-- DATA UNDER STUDY --
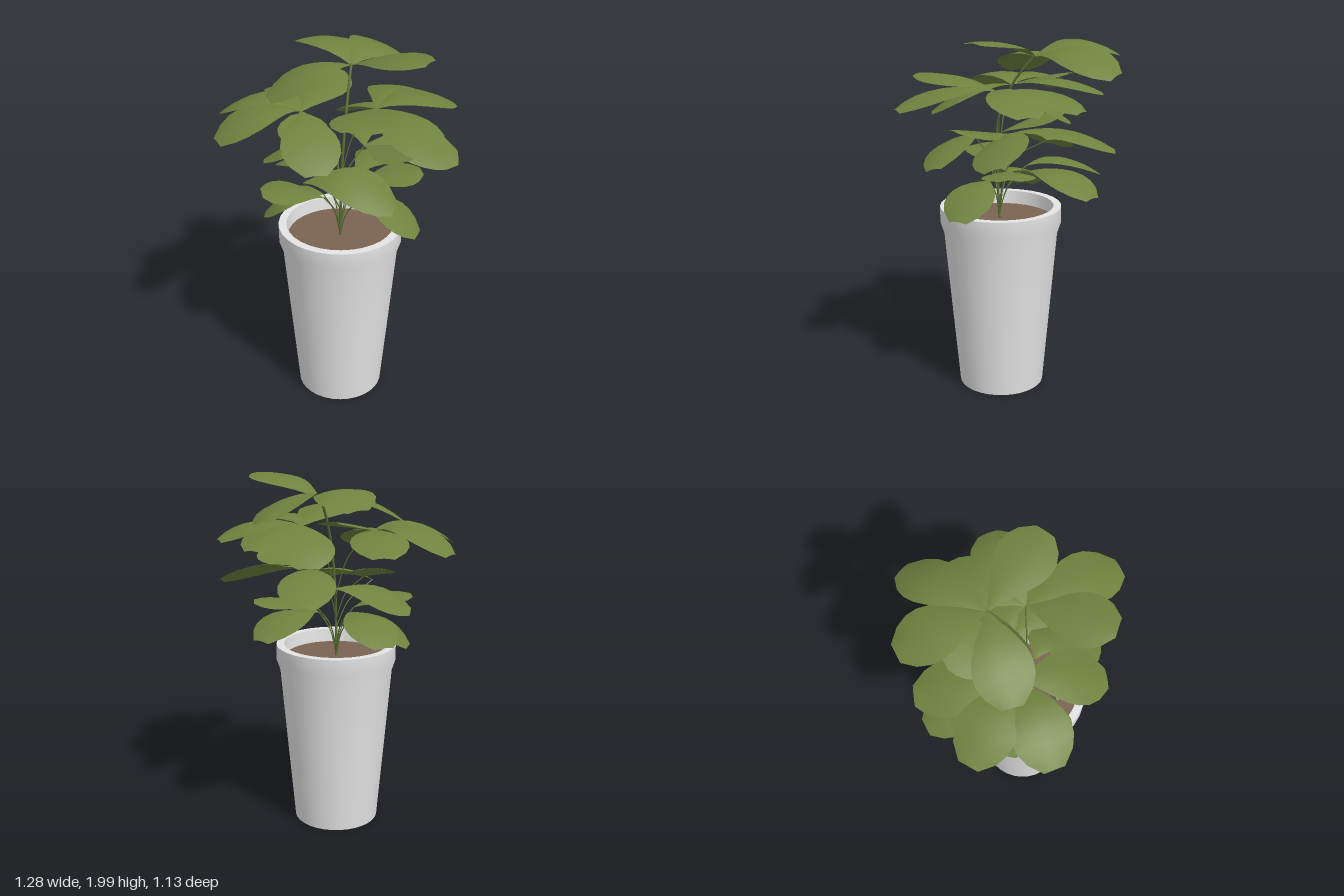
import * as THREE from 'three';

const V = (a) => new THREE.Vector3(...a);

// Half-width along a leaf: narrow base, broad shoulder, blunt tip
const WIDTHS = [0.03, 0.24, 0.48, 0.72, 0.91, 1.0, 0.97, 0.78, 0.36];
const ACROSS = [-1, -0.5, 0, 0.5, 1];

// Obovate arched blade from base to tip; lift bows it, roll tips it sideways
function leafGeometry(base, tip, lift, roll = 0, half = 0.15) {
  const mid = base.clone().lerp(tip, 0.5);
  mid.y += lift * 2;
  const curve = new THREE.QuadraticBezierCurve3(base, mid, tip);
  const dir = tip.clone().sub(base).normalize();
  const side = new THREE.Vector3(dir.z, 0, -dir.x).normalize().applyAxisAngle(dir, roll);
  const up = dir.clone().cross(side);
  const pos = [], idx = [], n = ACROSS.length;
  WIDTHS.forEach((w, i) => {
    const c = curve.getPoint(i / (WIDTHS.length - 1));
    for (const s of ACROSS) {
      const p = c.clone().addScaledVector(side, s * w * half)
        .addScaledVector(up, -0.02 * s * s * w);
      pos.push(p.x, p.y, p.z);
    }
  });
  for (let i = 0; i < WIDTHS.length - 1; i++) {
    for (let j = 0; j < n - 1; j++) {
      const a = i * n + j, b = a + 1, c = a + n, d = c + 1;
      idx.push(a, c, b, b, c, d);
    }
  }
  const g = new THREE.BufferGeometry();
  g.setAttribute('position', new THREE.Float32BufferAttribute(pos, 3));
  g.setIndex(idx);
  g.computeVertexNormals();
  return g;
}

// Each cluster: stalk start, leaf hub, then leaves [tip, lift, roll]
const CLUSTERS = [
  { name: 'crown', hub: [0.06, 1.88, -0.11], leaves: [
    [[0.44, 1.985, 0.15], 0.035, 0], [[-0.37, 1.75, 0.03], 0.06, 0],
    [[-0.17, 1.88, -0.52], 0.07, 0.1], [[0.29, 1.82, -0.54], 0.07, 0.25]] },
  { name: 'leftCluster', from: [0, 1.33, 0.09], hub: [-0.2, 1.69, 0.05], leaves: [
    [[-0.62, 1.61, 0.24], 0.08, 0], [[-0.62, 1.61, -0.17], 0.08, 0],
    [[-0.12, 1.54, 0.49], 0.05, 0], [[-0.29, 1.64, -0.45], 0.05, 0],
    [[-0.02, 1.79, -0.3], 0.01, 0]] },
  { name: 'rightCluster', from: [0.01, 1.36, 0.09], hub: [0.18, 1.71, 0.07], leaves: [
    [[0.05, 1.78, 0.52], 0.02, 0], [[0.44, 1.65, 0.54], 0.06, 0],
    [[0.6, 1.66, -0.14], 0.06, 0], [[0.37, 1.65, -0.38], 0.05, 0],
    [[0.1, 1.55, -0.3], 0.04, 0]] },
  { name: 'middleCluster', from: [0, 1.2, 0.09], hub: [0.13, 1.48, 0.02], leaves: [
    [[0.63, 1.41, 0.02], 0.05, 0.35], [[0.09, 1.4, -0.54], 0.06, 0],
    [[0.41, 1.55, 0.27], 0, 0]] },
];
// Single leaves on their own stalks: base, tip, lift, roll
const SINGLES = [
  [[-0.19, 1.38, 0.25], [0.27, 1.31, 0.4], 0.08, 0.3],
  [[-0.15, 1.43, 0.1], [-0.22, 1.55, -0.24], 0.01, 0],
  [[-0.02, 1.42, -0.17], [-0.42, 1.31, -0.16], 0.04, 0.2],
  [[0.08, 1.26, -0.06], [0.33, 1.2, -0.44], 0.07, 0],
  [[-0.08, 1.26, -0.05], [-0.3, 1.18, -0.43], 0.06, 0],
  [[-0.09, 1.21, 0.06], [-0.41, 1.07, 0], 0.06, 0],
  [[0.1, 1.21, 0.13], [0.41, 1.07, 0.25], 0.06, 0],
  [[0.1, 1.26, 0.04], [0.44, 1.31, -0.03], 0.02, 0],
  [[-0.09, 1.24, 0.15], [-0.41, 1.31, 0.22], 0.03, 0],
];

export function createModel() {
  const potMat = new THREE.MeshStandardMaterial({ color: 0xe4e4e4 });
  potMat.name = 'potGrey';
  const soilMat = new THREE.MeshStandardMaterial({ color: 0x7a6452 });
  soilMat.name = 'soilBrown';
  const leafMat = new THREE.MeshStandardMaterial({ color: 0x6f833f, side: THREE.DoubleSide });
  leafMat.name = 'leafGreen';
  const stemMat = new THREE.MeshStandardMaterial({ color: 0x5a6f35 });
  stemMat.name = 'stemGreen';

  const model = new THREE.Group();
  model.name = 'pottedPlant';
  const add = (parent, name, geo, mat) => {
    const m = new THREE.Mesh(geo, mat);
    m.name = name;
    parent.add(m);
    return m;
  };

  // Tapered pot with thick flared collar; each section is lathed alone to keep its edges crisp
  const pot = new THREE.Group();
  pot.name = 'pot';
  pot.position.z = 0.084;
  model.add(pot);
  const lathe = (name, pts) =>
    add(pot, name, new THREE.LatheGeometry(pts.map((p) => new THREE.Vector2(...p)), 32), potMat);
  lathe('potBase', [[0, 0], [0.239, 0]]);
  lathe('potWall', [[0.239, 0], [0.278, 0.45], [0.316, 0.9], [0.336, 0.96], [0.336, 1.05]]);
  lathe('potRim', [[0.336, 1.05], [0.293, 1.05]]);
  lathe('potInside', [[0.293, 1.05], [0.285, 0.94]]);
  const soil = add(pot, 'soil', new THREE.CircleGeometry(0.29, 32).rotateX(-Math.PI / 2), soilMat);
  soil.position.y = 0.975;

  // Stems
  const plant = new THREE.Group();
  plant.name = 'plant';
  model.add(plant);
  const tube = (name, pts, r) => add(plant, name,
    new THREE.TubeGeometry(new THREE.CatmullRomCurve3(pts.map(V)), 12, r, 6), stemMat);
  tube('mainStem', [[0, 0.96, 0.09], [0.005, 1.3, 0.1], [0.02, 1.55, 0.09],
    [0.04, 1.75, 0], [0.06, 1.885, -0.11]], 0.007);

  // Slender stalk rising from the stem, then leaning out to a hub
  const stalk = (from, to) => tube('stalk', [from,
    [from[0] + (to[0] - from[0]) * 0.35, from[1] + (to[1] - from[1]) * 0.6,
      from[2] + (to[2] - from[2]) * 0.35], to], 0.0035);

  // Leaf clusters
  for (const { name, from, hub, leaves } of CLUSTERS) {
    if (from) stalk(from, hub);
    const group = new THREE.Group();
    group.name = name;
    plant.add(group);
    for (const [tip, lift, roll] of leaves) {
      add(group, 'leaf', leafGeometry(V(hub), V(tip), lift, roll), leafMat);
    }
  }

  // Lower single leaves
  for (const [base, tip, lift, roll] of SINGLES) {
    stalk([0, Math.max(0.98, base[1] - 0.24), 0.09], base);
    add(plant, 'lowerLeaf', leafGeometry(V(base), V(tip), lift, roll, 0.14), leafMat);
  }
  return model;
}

==

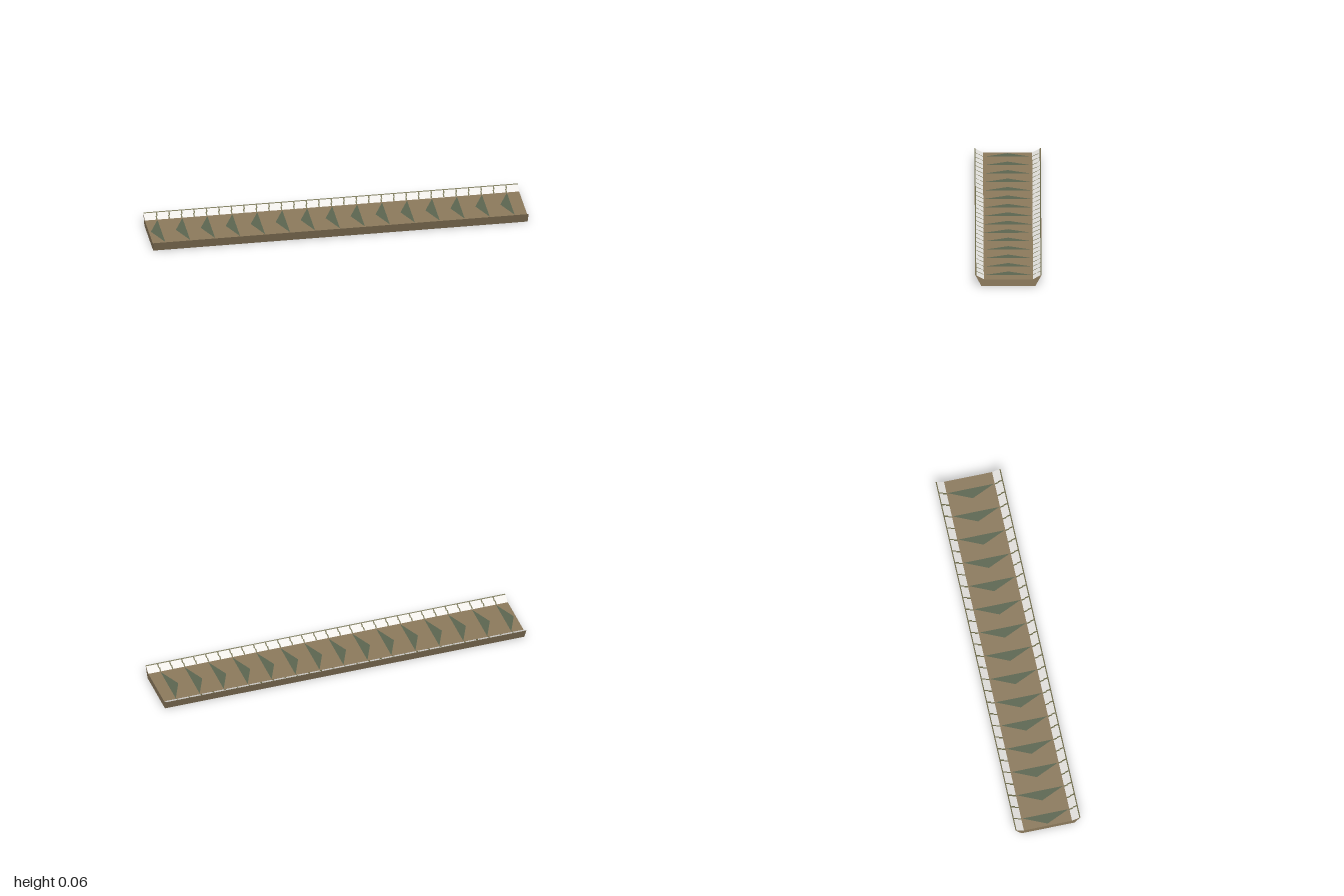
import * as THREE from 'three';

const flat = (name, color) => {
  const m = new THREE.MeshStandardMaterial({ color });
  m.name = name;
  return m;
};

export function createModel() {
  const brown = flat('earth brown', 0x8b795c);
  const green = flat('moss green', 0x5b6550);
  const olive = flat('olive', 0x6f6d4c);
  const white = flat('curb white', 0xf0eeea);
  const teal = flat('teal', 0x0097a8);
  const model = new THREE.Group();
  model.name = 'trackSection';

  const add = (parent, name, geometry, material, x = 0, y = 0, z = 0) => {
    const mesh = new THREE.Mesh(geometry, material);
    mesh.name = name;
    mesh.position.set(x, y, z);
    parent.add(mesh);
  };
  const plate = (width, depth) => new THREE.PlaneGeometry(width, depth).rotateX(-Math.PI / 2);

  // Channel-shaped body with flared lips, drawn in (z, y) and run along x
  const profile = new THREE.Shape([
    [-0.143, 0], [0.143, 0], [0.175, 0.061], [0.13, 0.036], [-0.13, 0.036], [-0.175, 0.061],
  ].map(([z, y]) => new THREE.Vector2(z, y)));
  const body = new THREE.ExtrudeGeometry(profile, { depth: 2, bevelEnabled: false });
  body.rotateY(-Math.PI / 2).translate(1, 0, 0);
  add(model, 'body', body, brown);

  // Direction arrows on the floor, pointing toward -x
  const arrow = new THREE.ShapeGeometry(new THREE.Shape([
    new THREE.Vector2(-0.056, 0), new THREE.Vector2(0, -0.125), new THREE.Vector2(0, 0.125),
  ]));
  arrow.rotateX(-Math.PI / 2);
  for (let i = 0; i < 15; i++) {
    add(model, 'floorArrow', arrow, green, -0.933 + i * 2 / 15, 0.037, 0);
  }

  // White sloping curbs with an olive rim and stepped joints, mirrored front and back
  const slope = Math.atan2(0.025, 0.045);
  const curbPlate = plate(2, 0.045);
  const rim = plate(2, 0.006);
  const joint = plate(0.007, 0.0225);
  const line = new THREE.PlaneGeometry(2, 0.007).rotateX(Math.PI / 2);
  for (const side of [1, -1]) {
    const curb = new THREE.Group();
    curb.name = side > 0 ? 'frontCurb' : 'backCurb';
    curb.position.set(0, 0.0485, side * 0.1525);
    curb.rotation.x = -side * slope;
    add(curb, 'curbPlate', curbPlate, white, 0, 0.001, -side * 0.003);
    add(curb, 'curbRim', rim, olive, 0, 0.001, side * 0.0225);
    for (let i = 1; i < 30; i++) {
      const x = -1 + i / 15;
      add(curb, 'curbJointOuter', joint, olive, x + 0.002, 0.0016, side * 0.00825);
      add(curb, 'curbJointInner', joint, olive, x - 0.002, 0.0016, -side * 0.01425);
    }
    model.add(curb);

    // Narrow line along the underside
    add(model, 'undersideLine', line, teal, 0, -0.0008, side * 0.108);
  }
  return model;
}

-- WHAT TO PRODUCE --
Restate word for word the entries above from the line with "const curb = new THREE.Group();" through the line with "model.add(curb);", inclusive, leaving out everything else.

-- RESULT FOR THIS EXERCISE --
    const curb = new THREE.Group();
    curb.name = side > 0 ? 'frontCurb' : 'backCurb';
    curb.position.set(0, 0.0485, side * 0.1525);
    curb.rotation.x = -side * slope;
    add(curb, 'curbPlate', curbPlate, white, 0, 0.001, -side * 0.003);
    add(curb, 'curbRim', rim, olive, 0, 0.001, side * 0.0225);
    for (let i = 1; i < 30; i++) {
      const x = -1 + i / 15;
      add(curb, 'curbJointOuter', joint, olive, x + 0.002, 0.0016, side * 0.00825);
      add(curb, 'curbJointInner', joint, olive, x - 0.002, 0.0016, -side * 0.01425);
    }
    model.add(curb);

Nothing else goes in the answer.